> [DATA SHOWN]
◇ ◇ ◇ ◇ ◇ ◇ ◇
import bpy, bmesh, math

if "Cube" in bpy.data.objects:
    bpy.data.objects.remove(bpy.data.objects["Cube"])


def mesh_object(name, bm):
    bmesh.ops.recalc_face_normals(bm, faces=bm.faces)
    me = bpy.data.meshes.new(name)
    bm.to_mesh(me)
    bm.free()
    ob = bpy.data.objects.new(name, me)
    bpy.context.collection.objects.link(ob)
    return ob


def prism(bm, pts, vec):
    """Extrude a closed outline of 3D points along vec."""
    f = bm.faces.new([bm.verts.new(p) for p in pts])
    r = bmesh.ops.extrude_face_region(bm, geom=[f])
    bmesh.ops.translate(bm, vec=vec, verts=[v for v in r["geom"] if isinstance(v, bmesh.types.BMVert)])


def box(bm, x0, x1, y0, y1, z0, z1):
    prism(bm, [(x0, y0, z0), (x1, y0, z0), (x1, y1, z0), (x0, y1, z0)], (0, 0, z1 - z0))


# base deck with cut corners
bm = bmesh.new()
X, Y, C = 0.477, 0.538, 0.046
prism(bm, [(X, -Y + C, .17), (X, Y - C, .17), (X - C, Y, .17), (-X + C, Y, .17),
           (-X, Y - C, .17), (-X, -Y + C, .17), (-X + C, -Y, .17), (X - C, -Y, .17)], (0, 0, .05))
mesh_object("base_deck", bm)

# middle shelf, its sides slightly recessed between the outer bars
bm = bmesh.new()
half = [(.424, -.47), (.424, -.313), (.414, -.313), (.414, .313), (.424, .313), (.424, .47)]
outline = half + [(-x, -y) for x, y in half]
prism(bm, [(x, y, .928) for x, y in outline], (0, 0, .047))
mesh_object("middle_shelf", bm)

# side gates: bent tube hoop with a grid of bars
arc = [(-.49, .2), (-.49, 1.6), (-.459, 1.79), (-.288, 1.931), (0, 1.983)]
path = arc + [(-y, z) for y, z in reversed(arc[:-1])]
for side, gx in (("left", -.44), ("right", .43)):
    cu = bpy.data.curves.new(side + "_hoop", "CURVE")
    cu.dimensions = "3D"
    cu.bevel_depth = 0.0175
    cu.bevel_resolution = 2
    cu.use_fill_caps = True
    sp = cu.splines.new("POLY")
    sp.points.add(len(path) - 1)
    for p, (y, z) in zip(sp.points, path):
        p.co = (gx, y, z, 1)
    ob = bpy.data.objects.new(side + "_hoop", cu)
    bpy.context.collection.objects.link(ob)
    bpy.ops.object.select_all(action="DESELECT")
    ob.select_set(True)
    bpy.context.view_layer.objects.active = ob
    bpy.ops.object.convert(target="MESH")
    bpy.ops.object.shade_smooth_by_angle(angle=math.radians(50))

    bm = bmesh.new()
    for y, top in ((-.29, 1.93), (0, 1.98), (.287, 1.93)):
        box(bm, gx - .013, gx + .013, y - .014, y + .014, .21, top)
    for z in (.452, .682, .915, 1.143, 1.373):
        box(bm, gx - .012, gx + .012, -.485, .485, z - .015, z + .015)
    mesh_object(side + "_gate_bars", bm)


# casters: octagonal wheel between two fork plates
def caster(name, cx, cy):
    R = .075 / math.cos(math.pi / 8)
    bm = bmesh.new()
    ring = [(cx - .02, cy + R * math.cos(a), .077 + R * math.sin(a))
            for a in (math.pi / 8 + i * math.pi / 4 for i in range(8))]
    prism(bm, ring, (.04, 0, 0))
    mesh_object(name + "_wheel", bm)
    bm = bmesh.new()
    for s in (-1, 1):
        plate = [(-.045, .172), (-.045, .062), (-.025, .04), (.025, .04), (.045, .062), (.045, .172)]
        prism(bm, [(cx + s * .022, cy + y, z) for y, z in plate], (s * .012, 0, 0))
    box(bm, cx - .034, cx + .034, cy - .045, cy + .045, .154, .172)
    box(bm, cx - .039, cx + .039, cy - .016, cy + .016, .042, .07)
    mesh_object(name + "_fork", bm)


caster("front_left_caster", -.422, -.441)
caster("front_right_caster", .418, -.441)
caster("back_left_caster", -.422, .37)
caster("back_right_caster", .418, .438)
◇ ◇ ◇ ◇ ◇ ◇ ◇
Which lines in the records above contain the word "geom"? Copy each one.

    r = bmesh.ops.extrude_face_region(bm, geom=[f])
    bmesh.ops.translate(bm, vec=vec, verts=[v for v in r["geom"] if isinstance(v, bmesh.types.BMVert)])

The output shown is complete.